Gangster who's now a bishop says he's broken 'all 10 commandments' in previous life choices

Mick Fleming led a 'dark' life before he found God

"Thou shall not murder, thou shall not commit adultery, thou shall not steal."

These are just three of the 10 commandments Mick Fleming knows all too well - not just because he's a bishop, but because he says he broke them all in his younger years.

The former gangster appeared on This Morning today (20 December), where he reflected on the tumultuous life he lived before he found God.

Fleming explained that he'd experienced trauma as a child that turned his life 'black and white' and led him down a path that he 'wouldn't necessarily have gone down' otherwise.

His life involved drug addiction, crime and violence, and he eventually became so ill that he got sectioned under the mental health act.

Fleming admitted he 'didn't care' at the time about hurting other people - he actually 'liked' the 'sinful' life he was leading.

"I wanted to be bad. I actually craved to be bad, even as a child," he said.

Fleming's life changed after he experienced traumatic events as a child.

When asked exactly how bad his crimes had been, Fleming used the 10 commandments as a basis as he said: "There's the 10 commandments, I've probably broke them all."

Fleming's life took a turn following the death of his sister when he was just 11 years old.
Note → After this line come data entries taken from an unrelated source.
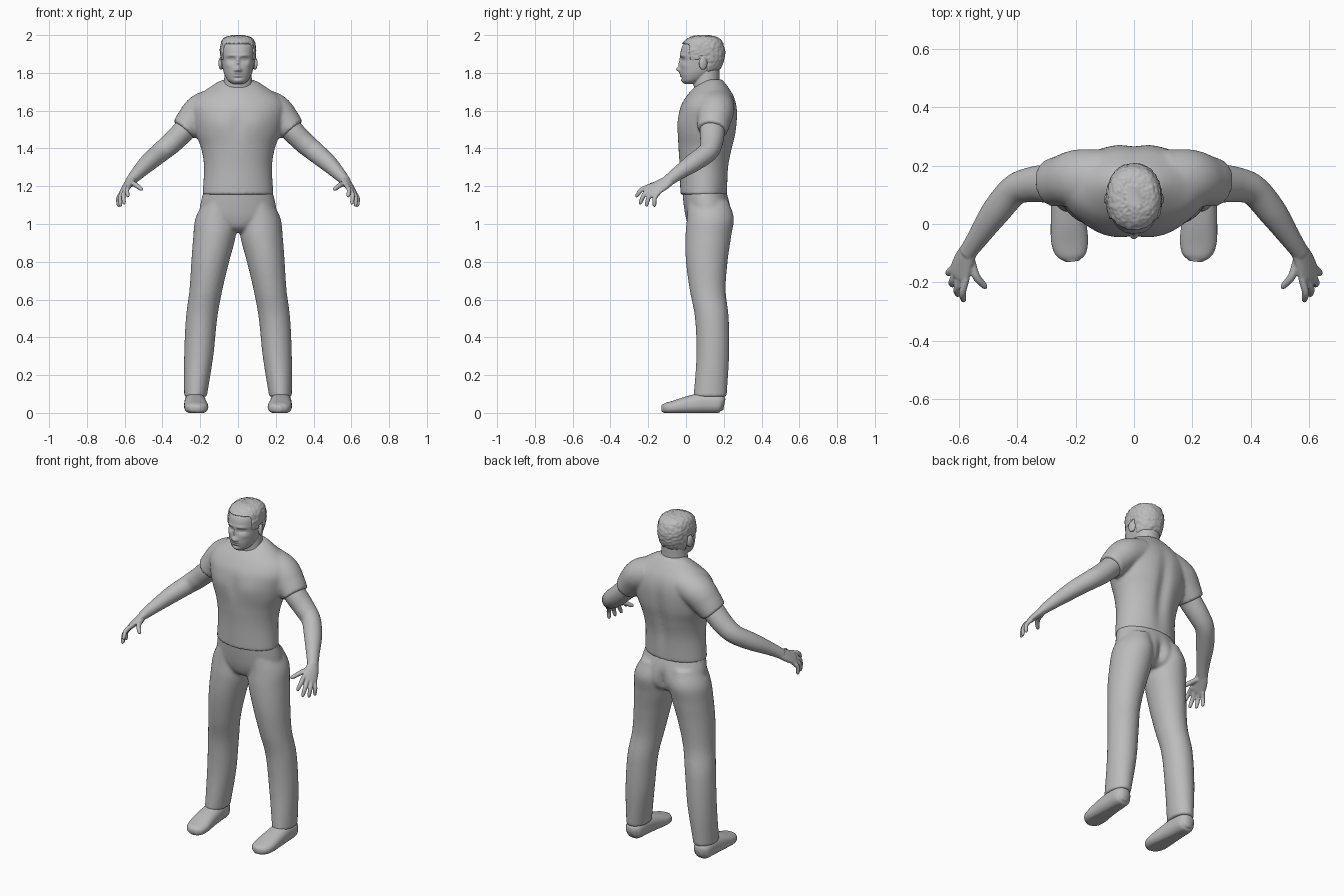
import bpy, bmesh, math
from mathutils import Vector, Matrix, noise

cube = bpy.data.objects.get("Cube")
if cube:
    bpy.data.objects.remove(cube)

grey = bpy.data.materials.new("plain grey")
grey.use_nodes = True
grey.diffuse_color = (0.5, 0.5, 0.5, 1)
grey.node_tree.nodes["Principled BSDF"].inputs["Base Color"].default_value = grey.diffuse_color
X, Y, Z = Vector((1, 0, 0)), Vector((0, 1, 0)), Vector((0, 0, 1))


def spline(rows, steps):
    """Catmull-Rom curve through rows of any width."""
    p = [Vector(r) for r in rows]
    p = [2 * p[0] - p[1]] + p + [2 * p[-1] - p[-2]]
    out = []
    for a, b, c, d in zip(p, p[1:], p[2:], p[3:]):
        for k in range(steps):
            t = k / steps
            out.append((2 * b + (c - a) * t + (2 * a - 5 * b + 4 * c - d) * t * t
                        + (3 * b - a - 3 * c + d) * t ** 3) * 0.5)
    return out + [p[-2]]


def loft(bm, rows, side=X, power=2.0, steps=8, segs=48, upright=False):
    """Skin rings given as centre x, y, z, half size along side, half size across."""
    pts = spline(rows, steps)
    centres = [Vector(p[:3]) for p in pts]
    rings = []
    for i, p in enumerate(pts):
        t = Z if upright else (centres[min(i + 1, len(pts) - 1)] - centres[max(i - 1, 0)]).normalized()
        u = (side - t * side.dot(t)).normalized()
        w = t.cross(u)
        ring = []
        for k in range(segs):
            c, s = math.cos(math.tau * k / segs), math.sin(math.tau * k / segs)
            cu = math.copysign(abs(c) ** (2 / power), c) * p[3]
            cw = math.copysign(abs(s) ** (2 / power), s) * p[4]
            ring.append(bm.verts.new(centres[i] + u * cu + w * cw))
        rings.append(ring)
    for a, b in zip(rings, rings[1:]):
        for k in range(segs):
            n = (k + 1) % segs
            bm.faces.new((a[k], a[n], b[n], b[k]))
    bm.faces.new(rings[0][::-1])
    bm.faces.new(rings[-1])


def column(bm, rows, **options):
    """Level rings given as height, front, back, half width, centre x."""
    loft(bm, [(x, (f + b) / 2, z, w, (b - f) / 2) for z, f, b, w, x in rows], upright=True, **options)


def sculpt(bm, x, z, rx, rz, push, middle=0.1, front=True):
    """Push a soft bump outward (or a dent inward) on the front or back, on both sides."""
    for v in bm.verts:
        if (v.co.y < middle) == front:
            d = ((abs(v.co.x) - x) / rx) ** 2 + ((v.co.z - z) / rz) ** 2
            v.co.y += (-push if front else push) * math.exp(-d)


def mirror(bm):
    made = bmesh.ops.duplicate(bm, geom=bm.verts[:] + bm.edges[:] + bm.faces[:])["geom"]
    for v in made:
        if isinstance(v, bmesh.types.BMVert):
            v.co.x *= -1


def finish(name, bm, voxel=0.0, smooth=4, flip=False):
    bm = bm.copy()
    if flip:
        bmesh.ops.scale(bm, vec=(-1, 1, 1), verts=bm.verts)
    bmesh.ops.recalc_face_normals(bm, faces=bm.faces)
    for f in bm.faces:
        f.smooth = True
    mesh = bpy.data.meshes.new(name)
    bm.to_mesh(mesh)
    bm.free()
    mesh.materials.append(grey)
    ob = bpy.data.objects.new(name, mesh)
    bpy.context.collection.objects.link(ob)
    if voxel:
        fuse = ob.modifiers.new("fuse", 'REMESH')
        fuse.mode, fuse.voxel_size, fuse.use_smooth_shade = 'VOXEL', voxel, True
        soft = ob.modifiers.new("soften", 'SMOOTH')
        soft.factor, soft.iterations = 0.5, smooth


# Shirt: sleeves, then the trunk
bm = bmesh.new()
loft(bm, [(.1, .155, 1.635, .1, .09), (.19, .155, 1.6, .1, .092), (.245, .148, 1.545, .088, .084),
          (.287, .14, 1.497, .08, .071)], side=Y)
mirror(bm)
column(bm, [(1.155, -.03, .22, .188, 0), (1.3, -.033, .23, .18, 0), (1.4, -.04, .25, .195, 0),
            (1.48, -.045, .268, .225, 0), (1.56, -.042, .275, .245, 0), (1.62, -.03, .272, .25, 0),
            (1.67, -.002, .258, .225, 0), (1.71, .03, .235, .17, 0), (1.75, .075, .205, .11, 0),
            (1.765, .1, .19, .075, 0)], segs=64)
sculpt(bm, 0, 1.42, .035, .2, -.02, .13, False)
sculpt(bm, .1, 1.53, .07, .06, .008)
sculpt(bm, 0, 1.53, .025, .08, -.006)
finish("shirt", bm, .009)

# Collar band
bpy.ops.mesh.primitive_torus_add(major_radius=1, minor_radius=.06, major_segments=48, minor_segments=8,
                                 location=(0, .1, 1.715), rotation=(.43, 0, 0))
collar = bpy.context.object
collar.name = "collar"
collar.scale = (.09, .085, .09)
collar.data.materials.append(grey)
bpy.ops.object.shade_smooth()

# Trousers: legs, then the hips
bm = bmesh.new()
column(bm, [(.085, .04, .215, .06, .225), (.3, .055, .228, .077, .208), (.5, .048, .226, .083, .193),
            (.65, .02, .21, .087, .17), (.8, 0, .22, .1, .147), (.93, -.003, .238, .112, .125),
            (1.03, .005, .248, .11, .115), (1.12, .01, .225, .08, .1)])
mirror(bm)
column(bm, [(.955, .06, .19, .05, 0), (.98, .02, .225, .12, 0), (1.03, 0, .24, .2, 0),
            (1.1, -.012, .235, .2, 0), (1.18, -.02, .21, .18, 0)], segs=64)
sculpt(bm, 0, 1.02, .025, .07, -.025, .12, False)
sculpt(bm, .09, 1.03, .07, .06, .006, .12, False)
finish("trousers", bm, .009)

# Arms with hands
bm = bmesh.new()
loft(bm, [(.2, .15, 1.585, .06, .06), (.28, .14, 1.5, .066, .06), (.35, .135, 1.43, .06, .057),
          (.41, .115, 1.38, .053, .053), (.475, .04, 1.325, .05, .047), (.53, -.04, 1.27, .038, .036),
          (.572, -.1, 1.225, .031, .026)], side=Y)
across = Vector((.04, .055, -.03))
loft(bm, [(.56, -.08, 1.237, .03, .026), (.582, -.125, 1.208, .041, .021), (.598, -.17, 1.183, .045, .016),
          (.602, -.185, 1.175, .04, .012)], side=across)
digits = {"index": ((.574, -.185, 1.203), (.585, -.268, 1.145)),
          "middle": ((.592, -.18, 1.187), (.605, -.248, 1.105)),
          "ring": ((.606, -.165, 1.175), (.624, -.213, 1.094)),
          "little": ((.615, -.145, 1.166), (.635, -.17, 1.092)),
          "thumb": ((.56, -.115, 1.215), (.508, -.222, 1.183))}
for digit, (root, tip) in digits.items():
    root, tip = Vector(root), Vector(tip)
    bend = Vector((.008, -.008, .008))
    r = .014 if digit == "thumb" else .0125
    path = [(root, r), (root.lerp(tip, .5) + bend, r), (root.lerp(tip, .9), r * .8), (tip, r * .4)]
    loft(bm, [(*p, w, w) for p, w in path], side=across, steps=5, segs=12)
finish("left_arm", bm, .0045, 3)
finish("right_arm", bm, .0045, 3, flip=True)

# Shoes, flattened underneath
bm = bmesh.new()
loft(bm, [(.228, .203, .045, .025, .03), (.228, .175, .05, .05, .05), (.227, .1, .052, .056, .055),
          (.225, .02, .043, .06, .048), (.22, -.06, .03, .063, .036), (.213, -.105, .025, .05, .028),
          (.21, -.128, .024, .022, .018)], power=2.4)
for v in bm.verts:
    v.co.z = max(v.co.z, 0)
finish("left_shoe", bm)
finish("right_shoe", bm, flip=True)

# Head: skull with sculpted face, neck and ears
skull = [(1.742, -.008, .05, .03, 0), (1.76, -.02, .09, .054, 0), (1.79, -.028, .14, .071, 0),
         (1.82, -.031, .175, .08, 0), (1.86, -.029, .193, .086, 0), (1.9, -.03, .2, .089, 0),
         (1.94, -.02, .195, .088, 0), (1.97, .005, .178, .077, 0), (1.985, .03, .155, .058, 0),
         (1.993, .06, .125, .025, 0)]
bm = bmesh.new()
column(bm, skull, power=2.2, steps=12, segs=112)
for bump in ((.034, 1.87, .022, .013, -.012), (.033, 1.871, .011, .006, .005), (.035, 1.892, .028, .008, .005),
             (0, 1.85, .009, .03, .01), (0, 1.818, .014, .013, .019), (.013, 1.813, .008, .008, .007),
             (0, 1.797, .022, .005, .006), (0, 1.783, .018, .005, .006), (0, 1.773, .02, .005, -.004),
             (0, 1.756, .02, .011, .007), (.055, 1.84, .018, .014, .004)):
    sculpt(bm, *bump, middle=.04)
column(bm, [(1.64, .05, .22, .09, 0), (1.7, .045, .2, .085, 0), (1.75, .04, .18, .075, 0),
            (1.82, .05, .178, .07, 0)])
for s in (-1, 1):
    shape = Matrix.LocRotScale((s * .091, .09, 1.85), Matrix.Rotation(s * .3, 3, 'Z'), (.011, .022, .034))
    bmesh.ops.create_uvsphere(bm, u_segments=20, v_segments=14, radius=1, matrix=shape)
finish("head", bm, .003, 2)

# Short hair: a rough shell that dives under the scalp below the hairline
bm = bmesh.new()
column(bm, skull, power=2.2, steps=10, segs=112)
for v in bm.verts:
    y, z = v.co.y, v.co.z
    line = 1.95 if y < .02 else 1.87 if y < .075 else 1.89 if y < .11 else 1.8
    grow = 1.065 + noise.noise(v.co * 70) * .04 if z > line else .86
    v.co.x *= grow
    v.co.y = .09 + (y - .09) * grow
    v.co.z += .006 * (z > 1.95) * (1 + noise.noise(v.co * 90) * .5)
finish("hair", bm)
Speaking previously to Lancs Live, Fleming recalled: "I was just a nice little boy, but I knew that when my mum took these tablets she didn't have pain. I got this fuzzy warm feeling when I took them and I just drifted, from that day on I just kept trying to feeling to float away again."

Over the years, Fleming became addicted to drugs and was frequently picked up by police. He was involved in criminal circles and acted as a debt collector until the age of 41.

He turned his life around after one shocking ordeal which took place as he planned to collect a debt with a gun ready to use as a weapon.

Fleming set up Church on The Street.

Fleming's target emerged holding the hands of two little girls, but the bishop admitted that didn't put him off.

He was going to follow through until he saw 'light' shining from the girls' hands; a sight which he says made him start shaking and throwing up.

"It was like all this badness that was in me was coming to the surface," Fleming said.

The former gangster attempted to use the gun on himself, but it didn't go off, and he felt it 'must be God'.

Fleming managed to get sober, and after attending Manchester University he set up Church on The Street to try and help people in need.

The charity was visited by Prince William and Kate Middleton earlier this year, and Fleming's life has since also become the inspiration for an upcoming drama series.

Featured Image Credit: ITV

Topics: Drugs, Health, This Morning